The annual winner of the Garrett County Ice Fishing Contest, sponsored by Deep Creek Outfitters Hardware and Bait House and the Garrett County Chamber of Commerce is Lenny Yommer from Grantsville who caught a Northern Pike, 10 lbs. 8 ozs., 34”.
The winners are awarded certificates for the season’s largest catch of bluegill, brown trout, chain pickerel, crappies, largemouth and smallmouth bass, northern pike, rainbow trout, walleye and yellow perch. Though the 10th Annual ice fishing contest has concluded for the year, the 52nd Annual Fishing Contest begins on May 1st.
Tomorrow night, April 12th, show support for Garrett Mentors by dining at McDonald's in Oakland between 5:00 and 7:00 p.m. McDonald's will donate 15% of all proceeds to Garrett Mentors.
Garrett Mentors is a non-profit organization with about seventy five volunteer mentors that assist needy elementary students in Garrett County coming from a difficult family situation.
Chamber Hosts Next Business After Hours at Builder’s Way Lighting & Plumbing Showroom on April 11

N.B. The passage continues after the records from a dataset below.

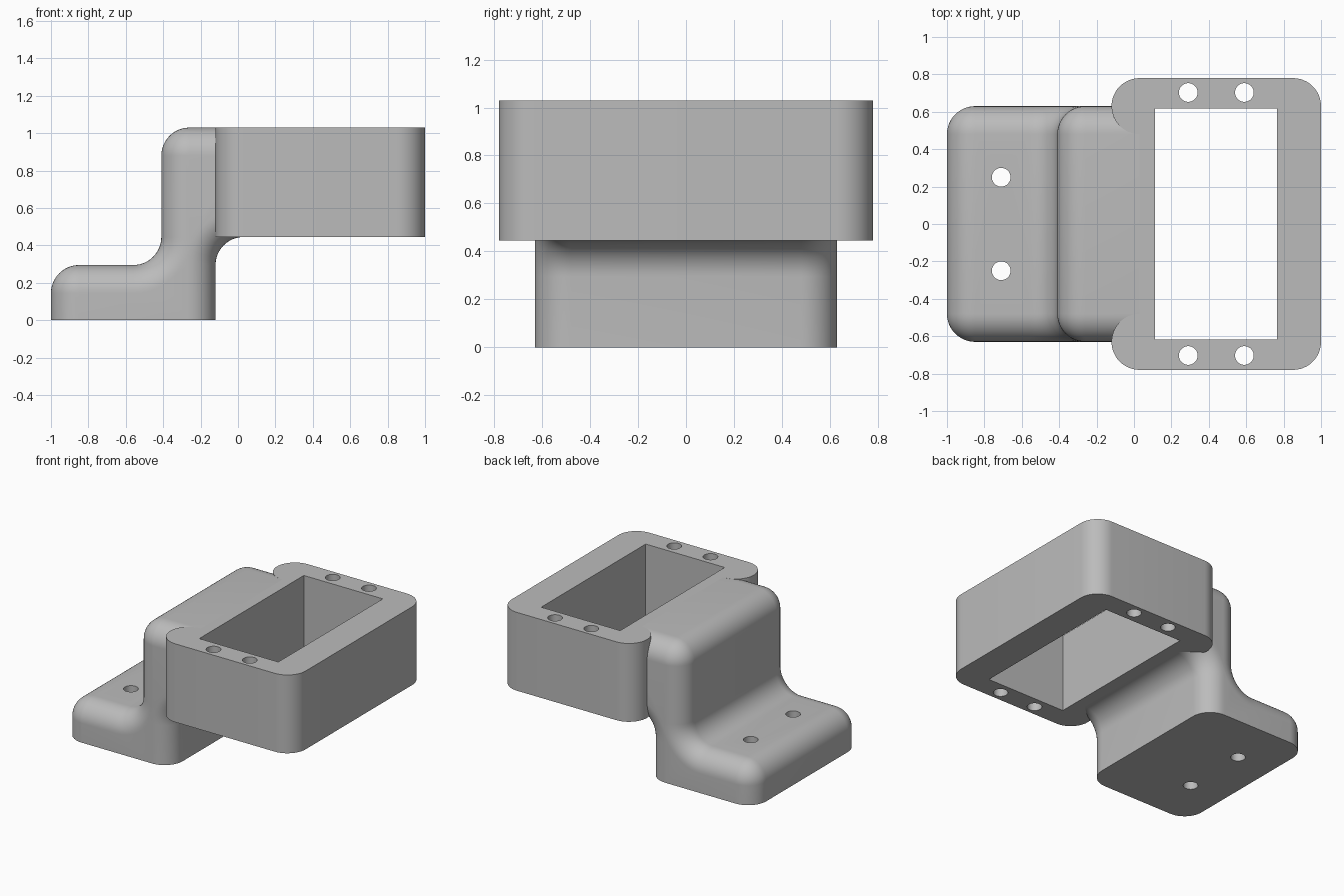
import bpy, bmesh
from math import sin, cos, pi, radians

R = 0.15            # shared fillet radius
STEPS = 12          # segments per quarter fillet
TOP, UNDER, FOOT = 1.03, 0.445, 0.295

cube = bpy.data.objects.get("Cube")
if cube:
    bpy.data.objects.remove(cube)

grey = bpy.data.materials.new("light grey")
grey.use_nodes = True
colour = (0.5, 0.5, 0.5, 1)
grey.diffuse_color = colour
grey.node_tree.nodes["Principled BSDF"].inputs["Base Color"].default_value = colour


def arc(cx, cy, r, start, end):
    n = round(abs(end - start) / 90 * STEPS)
    angles = [radians(start + (end - start) * i / n) for i in range(n + 1)]
    return [(cx + r * cos(a), cy + r * sin(a)) for a in angles]


def bridge(bm, a, b):
    """Join two matching closed rings of vertices with quads."""
    for i in range(len(a)):
        j = (i + 1) % len(a)
        bm.faces.new((a[i], a[j], b[j], b[i]))


def tube(bm, outline, z0, z1):
    """Upright wall along an outline; returns the edges of its two rims."""
    rings = [[bm.verts.new((x, y, z)) for x, y in outline] for z in (z0, z1)]
    bridge(bm, *rings)
    return [[bm.edges.get((r[i - 1], r[i])) for i in range(len(r))] for r in rings]


def screw_hole(bm, x, y, z0, z1):
    return tube(bm, arc(x, y, 0.05, 0, 360)[:-1], z0, z1)


def fill(bm, edges):
    bmesh.ops.triangle_fill(bm, edges=edges, use_beauty=True, normal=(0, 0, 1))


def finish(name, bm):
    """Smooth fillets, crisp edges, one object per part."""
    bmesh.ops.recalc_face_normals(bm, faces=bm.faces[:])
    bm.normal_update()
    for face in bm.faces:
        face.smooth = True
    for edge in bm.edges:
        edge.smooth = edge.calc_face_angle(0) < radians(25)
    mesh = bpy.data.meshes.new(name)
    bm.to_mesh(mesh)
    bm.free()
    mesh.materials.append(grey)
    bpy.context.collection.objects.link(bpy.data.objects.new(name, mesh))


def step_profile(d):
    """Stepped side profile, inset by d everywhere but the base and frame end."""
    return ([(-1 + d, 0)]
            + arc(-1 + R, FOOT - R, R - d, 180, 90)
            + arc(-0.41 - R, FOOT + R, R + d, 270, 360)
            + arc(-0.41 + R, TOP - R, R - d, 180, 90)
            + [(-0.12 + R, TOP - d)]
            + arc(-0.12 + R, UNDER - R, R + d, 90, 180)
            + [(-0.12 - d, 0)])


# Stepped bracket with rolled edges along both sides
bm = bmesh.new()
rings = []
for side in (-1, 1):
    for i in range(STEPS + 1):
        t = pi / 2 * (i if side > 0 else STEPS - i) / STEPS
        y = side * (0.63 - R + R * sin(t))
        rings.append([bm.verts.new((x, y, z))
                      for x, z in step_profile(R * (1 - cos(t)))])
for a, b in zip(rings, rings[1:]):
    bridge(bm, a, b)
bm.faces.new(rings[0])
bm.faces.new(rings[-1])
bmesh.ops.remove_doubles(bm, verts=bm.verts[:], dist=0.0001)

# Two screw holes through the foot
bm.normal_update()
flats = [f for f in bm.faces if abs(f.normal.z) > 0.9999
         and abs(f.calc_center_median().y) < 0.01
         and f.calc_center_median().x < -0.5]
flats.sort(key=lambda f: f.calc_center_median().z)
borders = [list(f.edges) for f in flats]
bmesh.ops.delete(bm, geom=flats, context='FACES_ONLY')
for y in (-0.25, 0.25):
    for border, rim in zip(borders, screw_hole(bm, -0.71, y, 0, FOOT)):
        border += rim
for border in borders:
    fill(bm, border)
finish("mounting_bracket", bm)

# Frame, its bracket side ending in two round lobes
bm = bmesh.new()
outline = (arc(-0.12 + R, -0.63, R, 270, 90) + arc(-0.12 + R, 0.63, R, 270, 90)
           + arc(1 - R, 0.63, R, 90, 0) + arc(1 - R, -0.63, R, 0, -90))
window = [(0.112, -0.617), (0.765, -0.617), (0.765, 0.617), (0.112, 0.617)]
borders = tube(bm, outline, UNDER, TOP)
openings = [tube(bm, window, UNDER, TOP)]
openings += [screw_hole(bm, x, y, UNDER, TOP)
             for x in (0.29, 0.59) for y in (-0.703, 0.703)]
for opening in openings:
    for border, rim in zip(borders, opening):
        border += rim
for border in borders:
    fill(bm, border)
finish("frame", bm)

The Garrett County Chamber announced that Builder’s Way Lighting & Plumbing Showroom will be hosting the next Business After Hours on April 11th from 6 pm – 8 pm. Enjoy food and drink as you mingle with fellow Chamber members and Chamber staff at this monthly networking event.
Builder's Way is a registered Kohler showroom offering a complete line of Kohler products; Progress, Quorum, Murray Feiss and Seagull lighting and ceiling fans and Kingsman fireplaces.
The cost is $6.00 for members paid in advance and $10 for non-members and members paying at the door. Register online at visitdeepcreek.com or contact Charlotte Sebold by April 9th by emailing firstname.lastname@example.org or calling 301.387.6171.
The Garrett County Chamber of Commerce is advertising a 3-2-1 promotion for a spring visit to Deep Creek Lake. Stay three nights for the price of two plus one activity. The offers are valid only from April 1, 2012 - May 16, 2012, unless otherwise stated, are not valid with any other promotion or discount and are not retroactive. Visit www.visitdeepcreek.com for more information.
The Savage River Watershed Association (SRWA) is looking for adult volunteers to help plant red spruce trees this spring on Sunday April 15th from 1:00 pm to 4:00 pm and on Monday April 16th from 9:00 am to noon. Red spruce is being planted along high quality streams in the Savage River State Forest in an attempt to maintain conifer cover.
By shading streams evergreen trees such as hemlock, pine and spruce help keep water temperatures low, a critical factor for native brook trout survival. Unfortunately native hemlocks, Tsuga canadensis, are being killed by an exotic invasive insect called the Hemlock woolly adelgid. These native red spruce seedlings will ultimately fill in gaps where hemlock trees are lost.
This is the fourth year that SRWA has planted red spruce in the Savage River State Forest for a total of 4,000 trees to date. SRWA used money raised from native plant sales to purchase the 500 trees being planted this spring. Wade Dorsey, Savage River State Forest manager, is assisting with tools and logistics. Frostburg State University students from Dr. Sunshine Brosi’s Plant Taxonomy class will be assisting with additional plantings. Lowe’s Home Improvement of LaVale donated buckets for the planting project.
To volunteer, please contact Ron Boyer, SRWA red spruce planting coordinator, at 301-895-3686 or email@example.com For general information about SRWA contact SRWAdirector@gmail.com, visit www.SavageRiverWatershed.org or call 301-689-7156. SRWA is a non profit charitable organization. Donations may be sent to: Savage River Watershed Association, PO Box 355, Frostburg, MD 21532.
"Tsuga" unofficial mascot of the SRWA red spruce planting project, performs a quality control check on a recently planted red spruce.